Advertising Expenses 2.58% 1.69% 1.72% 4.30%
Profit Before Interest and Taxes 20.22% 23.20% 22.73% 4.21%
Main Ratios
Current 10.29 8.22 10.42 1.04
Quick 10.29 8.22 10.42 0.60
Total Debt to Total Assets 80.94% 79.56% 77.93% 58.43%
Pre-tax Return on Net Worth 4.95% 11.14% 10.80% 6.31%
Pre-tax Return on Assets 0.94% 2.28% 2.38% 15.19%
Additional Ratios Year 1 Year 2 Year 3
Net Profit Margin 1.66% 3.98% 4.09% n.a
Return on Equity 3.19% 7.19% 6.97% n.a
Activity Ratios
Accounts Payable Turnover 23.80 12.17 12.17 n.a
Payment Days 27 23 30 n.a
Total Asset Turnover 0.37 0.37 0.38 n.a
Debt Ratios
Debt to Net Worth 4.25 3.89 3.53 n.a
Current Liab. to Liab. 0.01 0.02 0.02 n.a
Liquidity Ratios
Net Working Capital $61,973 $91,913 $121,213 n.a
Interest Coverage 1.15 1.36 1.39 n.a
Additional Ratios

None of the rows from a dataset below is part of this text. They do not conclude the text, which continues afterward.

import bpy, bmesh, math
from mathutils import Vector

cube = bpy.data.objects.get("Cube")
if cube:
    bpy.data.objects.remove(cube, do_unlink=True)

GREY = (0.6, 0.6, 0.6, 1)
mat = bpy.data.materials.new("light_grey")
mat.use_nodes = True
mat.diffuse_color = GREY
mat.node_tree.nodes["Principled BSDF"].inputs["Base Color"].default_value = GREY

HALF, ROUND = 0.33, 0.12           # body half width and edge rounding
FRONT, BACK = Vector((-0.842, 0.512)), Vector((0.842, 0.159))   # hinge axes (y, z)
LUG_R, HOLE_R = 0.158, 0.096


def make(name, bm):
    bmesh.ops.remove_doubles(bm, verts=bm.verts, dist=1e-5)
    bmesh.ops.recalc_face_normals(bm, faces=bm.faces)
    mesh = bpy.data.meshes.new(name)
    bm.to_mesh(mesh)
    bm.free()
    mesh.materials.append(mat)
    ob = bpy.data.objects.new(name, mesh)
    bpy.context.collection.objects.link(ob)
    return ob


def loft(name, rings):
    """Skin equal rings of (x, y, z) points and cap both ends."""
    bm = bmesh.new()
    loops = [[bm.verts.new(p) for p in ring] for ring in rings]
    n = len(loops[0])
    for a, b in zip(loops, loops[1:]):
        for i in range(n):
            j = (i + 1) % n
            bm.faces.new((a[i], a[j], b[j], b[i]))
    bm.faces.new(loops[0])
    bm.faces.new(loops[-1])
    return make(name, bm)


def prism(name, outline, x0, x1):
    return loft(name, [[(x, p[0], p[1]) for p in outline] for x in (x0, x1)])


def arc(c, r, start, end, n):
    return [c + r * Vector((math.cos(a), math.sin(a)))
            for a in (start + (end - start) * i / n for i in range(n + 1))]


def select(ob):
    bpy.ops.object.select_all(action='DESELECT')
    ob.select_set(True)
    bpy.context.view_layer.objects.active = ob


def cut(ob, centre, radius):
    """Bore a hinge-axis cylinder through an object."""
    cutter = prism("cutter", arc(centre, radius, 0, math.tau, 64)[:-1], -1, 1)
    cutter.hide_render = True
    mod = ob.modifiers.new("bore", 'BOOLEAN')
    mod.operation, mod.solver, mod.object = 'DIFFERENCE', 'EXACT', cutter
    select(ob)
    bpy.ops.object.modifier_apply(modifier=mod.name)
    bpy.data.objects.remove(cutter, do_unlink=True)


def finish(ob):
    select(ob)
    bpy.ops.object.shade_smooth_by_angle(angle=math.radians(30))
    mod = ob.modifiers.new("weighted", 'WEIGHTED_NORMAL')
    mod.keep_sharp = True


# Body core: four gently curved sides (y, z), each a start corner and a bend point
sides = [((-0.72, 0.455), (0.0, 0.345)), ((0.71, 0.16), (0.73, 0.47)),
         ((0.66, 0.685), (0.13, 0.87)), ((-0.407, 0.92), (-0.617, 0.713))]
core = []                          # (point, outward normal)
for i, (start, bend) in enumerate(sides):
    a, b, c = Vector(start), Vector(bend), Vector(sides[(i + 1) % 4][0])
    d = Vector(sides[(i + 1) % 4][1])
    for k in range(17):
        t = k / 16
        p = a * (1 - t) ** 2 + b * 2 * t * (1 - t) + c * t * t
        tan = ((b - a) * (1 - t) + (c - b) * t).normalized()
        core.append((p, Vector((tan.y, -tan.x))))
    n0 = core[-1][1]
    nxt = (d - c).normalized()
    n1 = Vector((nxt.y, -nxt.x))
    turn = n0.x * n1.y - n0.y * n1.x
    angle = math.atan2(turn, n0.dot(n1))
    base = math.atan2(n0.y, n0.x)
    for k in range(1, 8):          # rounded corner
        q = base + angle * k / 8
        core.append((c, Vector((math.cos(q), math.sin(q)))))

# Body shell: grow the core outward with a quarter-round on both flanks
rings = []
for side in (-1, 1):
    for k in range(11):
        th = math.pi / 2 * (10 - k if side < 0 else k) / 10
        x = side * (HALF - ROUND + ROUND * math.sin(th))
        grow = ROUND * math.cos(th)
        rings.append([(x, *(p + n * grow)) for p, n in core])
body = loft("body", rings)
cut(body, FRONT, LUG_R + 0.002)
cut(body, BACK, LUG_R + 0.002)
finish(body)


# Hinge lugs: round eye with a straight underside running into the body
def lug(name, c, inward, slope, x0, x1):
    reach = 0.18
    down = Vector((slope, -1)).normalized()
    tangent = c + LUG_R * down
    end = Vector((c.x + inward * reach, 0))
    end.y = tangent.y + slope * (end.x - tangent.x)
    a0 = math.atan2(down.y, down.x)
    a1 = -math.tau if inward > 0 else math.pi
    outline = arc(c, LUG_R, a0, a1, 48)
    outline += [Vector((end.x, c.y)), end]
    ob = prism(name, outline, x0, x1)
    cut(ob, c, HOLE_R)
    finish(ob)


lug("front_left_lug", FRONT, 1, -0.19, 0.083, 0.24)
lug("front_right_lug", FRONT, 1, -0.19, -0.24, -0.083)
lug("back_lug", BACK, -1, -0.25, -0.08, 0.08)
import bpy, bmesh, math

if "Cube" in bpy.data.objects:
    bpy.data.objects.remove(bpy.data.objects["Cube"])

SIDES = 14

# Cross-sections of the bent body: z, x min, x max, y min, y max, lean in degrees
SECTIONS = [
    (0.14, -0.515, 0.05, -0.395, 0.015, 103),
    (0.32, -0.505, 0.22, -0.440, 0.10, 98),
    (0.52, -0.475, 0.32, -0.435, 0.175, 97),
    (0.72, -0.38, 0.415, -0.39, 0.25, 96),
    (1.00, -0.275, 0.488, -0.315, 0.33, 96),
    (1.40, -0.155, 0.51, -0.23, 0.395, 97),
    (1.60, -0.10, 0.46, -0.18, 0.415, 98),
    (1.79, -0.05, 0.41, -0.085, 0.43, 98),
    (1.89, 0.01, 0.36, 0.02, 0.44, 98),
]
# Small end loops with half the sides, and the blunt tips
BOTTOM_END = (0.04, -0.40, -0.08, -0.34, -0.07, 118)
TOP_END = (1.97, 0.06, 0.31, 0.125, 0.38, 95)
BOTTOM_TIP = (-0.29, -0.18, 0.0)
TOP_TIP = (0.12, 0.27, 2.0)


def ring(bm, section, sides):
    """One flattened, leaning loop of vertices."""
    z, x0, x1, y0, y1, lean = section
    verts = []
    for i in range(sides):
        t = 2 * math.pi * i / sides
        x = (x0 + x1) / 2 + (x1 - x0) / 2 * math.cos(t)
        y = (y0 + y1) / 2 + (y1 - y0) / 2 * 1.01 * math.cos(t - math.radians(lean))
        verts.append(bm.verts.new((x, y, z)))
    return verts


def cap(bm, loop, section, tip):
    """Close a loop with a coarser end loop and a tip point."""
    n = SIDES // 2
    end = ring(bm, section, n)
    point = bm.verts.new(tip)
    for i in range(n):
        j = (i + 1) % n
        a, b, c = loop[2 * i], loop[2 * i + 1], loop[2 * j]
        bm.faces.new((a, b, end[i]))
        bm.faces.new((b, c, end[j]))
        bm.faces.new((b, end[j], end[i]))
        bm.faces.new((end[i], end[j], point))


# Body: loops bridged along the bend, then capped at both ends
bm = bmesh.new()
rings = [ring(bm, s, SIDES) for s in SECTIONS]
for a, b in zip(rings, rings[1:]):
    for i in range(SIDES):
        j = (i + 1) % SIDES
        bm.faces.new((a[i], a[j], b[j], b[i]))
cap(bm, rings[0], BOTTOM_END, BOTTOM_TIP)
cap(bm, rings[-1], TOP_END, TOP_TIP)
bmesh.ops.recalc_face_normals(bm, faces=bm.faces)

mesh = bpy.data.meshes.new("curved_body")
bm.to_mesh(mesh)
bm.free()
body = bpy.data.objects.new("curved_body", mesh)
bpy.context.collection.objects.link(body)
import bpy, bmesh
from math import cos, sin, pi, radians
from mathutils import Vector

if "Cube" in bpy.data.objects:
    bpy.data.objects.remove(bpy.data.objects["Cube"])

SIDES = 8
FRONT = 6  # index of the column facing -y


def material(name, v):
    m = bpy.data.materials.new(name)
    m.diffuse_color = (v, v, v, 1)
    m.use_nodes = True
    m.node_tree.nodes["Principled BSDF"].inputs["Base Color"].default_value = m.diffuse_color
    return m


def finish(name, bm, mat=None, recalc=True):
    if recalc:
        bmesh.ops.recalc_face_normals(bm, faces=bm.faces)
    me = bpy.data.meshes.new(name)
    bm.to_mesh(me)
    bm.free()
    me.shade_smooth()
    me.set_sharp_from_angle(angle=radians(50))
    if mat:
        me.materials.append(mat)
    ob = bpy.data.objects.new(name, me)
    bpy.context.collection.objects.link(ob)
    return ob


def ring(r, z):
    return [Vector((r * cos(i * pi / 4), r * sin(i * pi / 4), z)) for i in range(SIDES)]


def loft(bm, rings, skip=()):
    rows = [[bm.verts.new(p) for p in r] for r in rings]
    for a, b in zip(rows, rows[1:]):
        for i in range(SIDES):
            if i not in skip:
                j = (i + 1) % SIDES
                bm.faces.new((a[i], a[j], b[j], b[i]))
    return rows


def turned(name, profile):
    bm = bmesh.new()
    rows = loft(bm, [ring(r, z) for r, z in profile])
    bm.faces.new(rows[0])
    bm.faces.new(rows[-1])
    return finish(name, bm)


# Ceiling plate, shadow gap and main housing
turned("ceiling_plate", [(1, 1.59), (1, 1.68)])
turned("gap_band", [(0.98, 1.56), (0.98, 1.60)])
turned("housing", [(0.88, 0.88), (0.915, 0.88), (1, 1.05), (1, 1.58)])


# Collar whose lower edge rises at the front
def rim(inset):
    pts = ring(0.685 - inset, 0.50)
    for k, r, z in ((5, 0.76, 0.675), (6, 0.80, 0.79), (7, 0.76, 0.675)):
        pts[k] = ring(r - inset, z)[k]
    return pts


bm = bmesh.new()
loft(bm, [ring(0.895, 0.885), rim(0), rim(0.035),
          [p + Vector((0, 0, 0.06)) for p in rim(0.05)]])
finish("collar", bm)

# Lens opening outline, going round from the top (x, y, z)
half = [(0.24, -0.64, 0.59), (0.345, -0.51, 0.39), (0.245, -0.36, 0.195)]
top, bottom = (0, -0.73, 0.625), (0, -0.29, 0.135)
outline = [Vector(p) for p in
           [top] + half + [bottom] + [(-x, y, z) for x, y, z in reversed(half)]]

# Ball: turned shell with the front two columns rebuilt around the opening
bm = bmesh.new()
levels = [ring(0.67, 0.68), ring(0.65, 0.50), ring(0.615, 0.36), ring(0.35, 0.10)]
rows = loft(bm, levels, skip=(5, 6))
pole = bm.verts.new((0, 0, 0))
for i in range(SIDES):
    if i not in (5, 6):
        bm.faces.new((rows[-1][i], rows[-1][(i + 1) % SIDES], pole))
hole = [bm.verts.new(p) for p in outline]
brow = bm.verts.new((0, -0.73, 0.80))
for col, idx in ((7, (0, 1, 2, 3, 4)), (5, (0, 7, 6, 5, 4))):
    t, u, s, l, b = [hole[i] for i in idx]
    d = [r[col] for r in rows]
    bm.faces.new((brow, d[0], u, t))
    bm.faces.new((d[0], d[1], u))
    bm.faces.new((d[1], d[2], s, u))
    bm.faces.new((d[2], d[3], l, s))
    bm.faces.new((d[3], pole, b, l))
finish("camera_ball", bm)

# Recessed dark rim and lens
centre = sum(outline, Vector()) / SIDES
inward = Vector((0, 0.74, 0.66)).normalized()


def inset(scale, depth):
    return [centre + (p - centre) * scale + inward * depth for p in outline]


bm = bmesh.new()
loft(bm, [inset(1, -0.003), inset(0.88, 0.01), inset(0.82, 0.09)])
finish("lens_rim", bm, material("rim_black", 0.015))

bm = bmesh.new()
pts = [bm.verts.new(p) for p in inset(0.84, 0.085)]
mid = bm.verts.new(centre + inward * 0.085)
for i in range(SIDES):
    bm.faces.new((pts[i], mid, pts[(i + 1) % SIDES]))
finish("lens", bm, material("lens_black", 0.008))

Assets to Sales 2.73 2.71 2.66 n.a
Current Debt/Total Assets 1% 2% 2% n.a
Acid Test 10.29 8.22 10.42 n.a
Sales/Net Worth 1.92 1.81 1.70 n.a
Dividend Payout 0.00 0.00 0.00 n.a